- What needs to be done:
How many lines below contain the word "math"? Answer with that number alone.

- Supplied records:

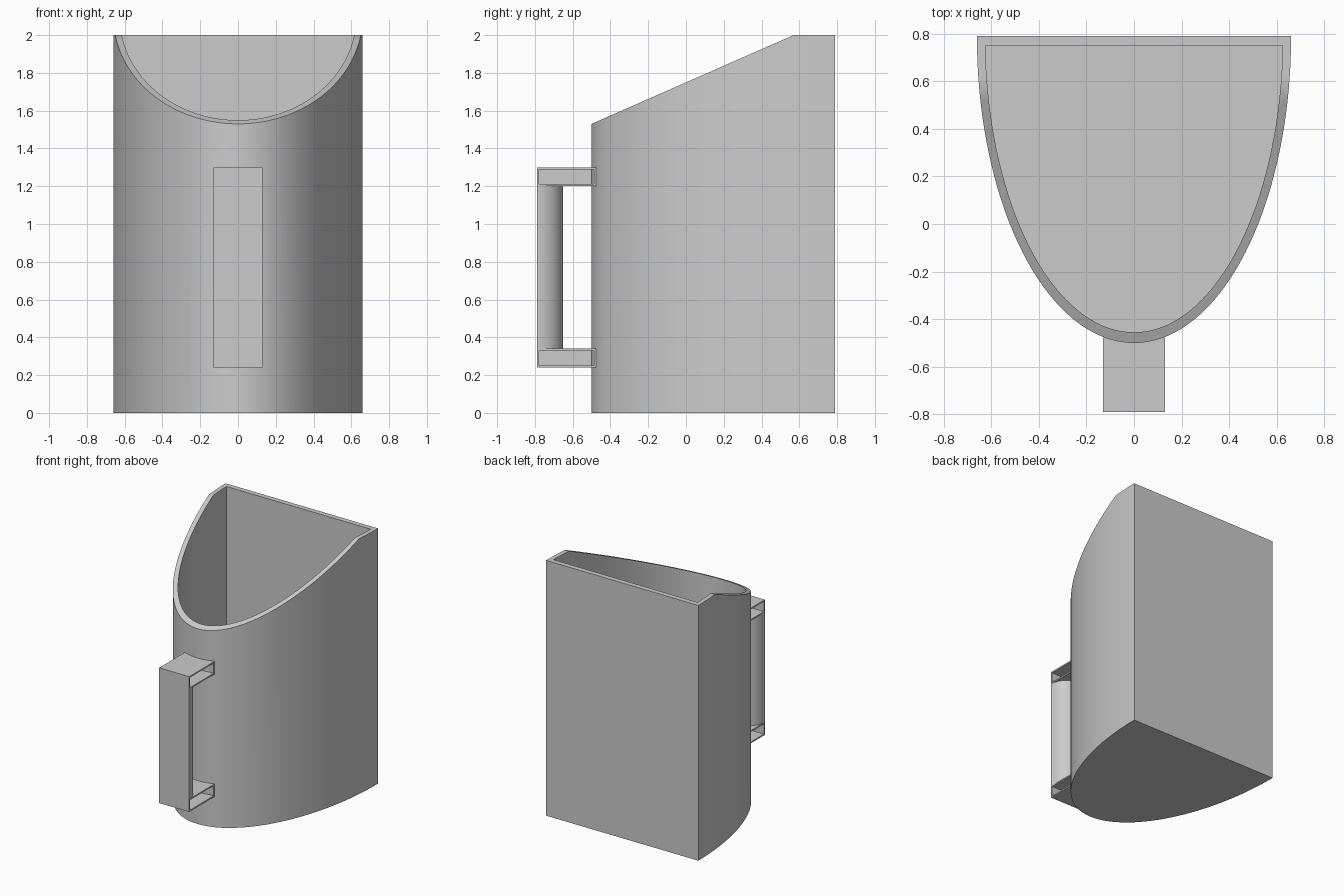
import bpy, bmesh, math

cube = bpy.data.objects.get("Cube")
if cube:
    bpy.data.objects.remove(cube, do_unlink=True)

grey = bpy.data.materials.new("plain_grey")
grey.use_nodes = True
grey.diffuse_color = (0.6, 0.6, 0.6, 1)
grey.node_tree.nodes["Principled BSDF"].inputs["Base Color"].default_value = (0.6, 0.6, 0.6, 1)

BACK, FRONT, SLOPE_END = 0.79, -0.5, 0.57
HALF_W, WALL = 0.66, 0.04
HANDLE_W, HANDLE_FRONT = 0.13, -0.79


def finish(bm, name):
    bmesh.ops.recalc_face_normals(bm, faces=bm.faces)
    mesh = bpy.data.meshes.new(name)
    bm.to_mesh(mesh)
    bm.free()
    mesh.materials.append(grey)
    obj = bpy.data.objects.new(name, mesh)
    bpy.context.collection.objects.link(obj)
    bpy.ops.object.select_all(action='DESELECT')
    obj.select_set(True)
    bpy.context.view_layer.objects.active = obj
    bpy.ops.object.shade_smooth_by_angle(angle=math.radians(30))
    return obj


def span(a, b, n):
    return [a + (b - a) * i / n for i in range(n)]


def half_ellipse(a, b, start):
    """Outline from the flat back round the front, with a point on the rim crease."""
    t0 = math.asin((BACK - start) / b)
    tc = math.asin((BACK - SLOPE_END) / b)
    ts = span(t0, tc, 4) + span(tc, math.pi - tc, 64)
    ts += span(math.pi - tc, math.pi - t0, 4) + [math.pi - t0]
    return [(a * math.cos(t), BACK - b * math.sin(t)) for t in ts]


def rim_z(y):
    return min(2.0, 1.53 + 0.47 * (y - FRONT) / (SLOPE_END - FRONT))


def bridge(bm, lower, upper):
    n = len(lower)
    for i in range(n):
        j = (i + 1) % n
        bm.faces.new((lower[i], lower[j], upper[j], upper[i]))


# Hollow body with a flat back and a sloping rim
bm = bmesh.new()
outer = half_ellipse(HALF_W, BACK - FRONT, BACK)
inner = half_ellipse(HALF_W - 0.035, BACK - FRONT - 0.045, BACK - WALL)
base = [bm.verts.new((x, y, 0)) for x, y in outer]
outer_rim = [bm.verts.new((x, y, rim_z(y))) for x, y in outer]
inner_rim = [bm.verts.new((x, y, rim_z(y))) for x, y in inner]
floor = [bm.verts.new((x, y, WALL)) for x, y in inner]
bridge(bm, base, outer_rim)
bridge(bm, outer_rim, inner_rim)
bridge(bm, inner_rim, floor)
bm.faces.new(base)
bm.faces.new(floor)
finish(bm, "jug_body")


# Handle arms, recessed on both sides around a thin web
def handle_arm(name, z0, z1):
    y0, y1 = HANDLE_FRONT, -0.477
    bm = bmesh.new()
    bmesh.ops.create_cube(bm, size=1)
    for v in bm.verts:
        v.co.x *= 2 * HANDLE_W
        v.co.y = y0 + (v.co.y + 0.5) * (y1 - y0)
        v.co.z = z0 + (v.co.z + 0.5) * (z1 - z0)
    bm.normal_update()
    sides = [f for f in bm.faces if abs(f.normal.x) > 0.9]
    bmesh.ops.inset_individual(bm, faces=sides, thickness=0.015)
    pushed = bmesh.ops.extrude_discrete_faces(bm, faces=sides)["faces"]
    for f in pushed:
        for v in f.verts:
            v.co.x = math.copysign(0.01, v.co.x)
    finish(bm, name)


handle_arm("handle_lower_arm", 0.24, 0.34)
handle_arm("handle_upper_arm", 1.20, 1.30)

# Upright grip: flat outside, rounded towards the body
bm = bmesh.new()
curve = [math.pi * i / 32 for i in range(33)]
rings = [[bm.verts.new((HANDLE_W * math.cos(t), HANDLE_FRONT + 0.14 * math.sin(t), z))
          for t in curve] for z in (0.34, 1.20)]
bridge(bm, *rings)
for ring in rings:
    bm.faces.new(ring)
finish(bm, "handle_grip")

- Answer to this task:
10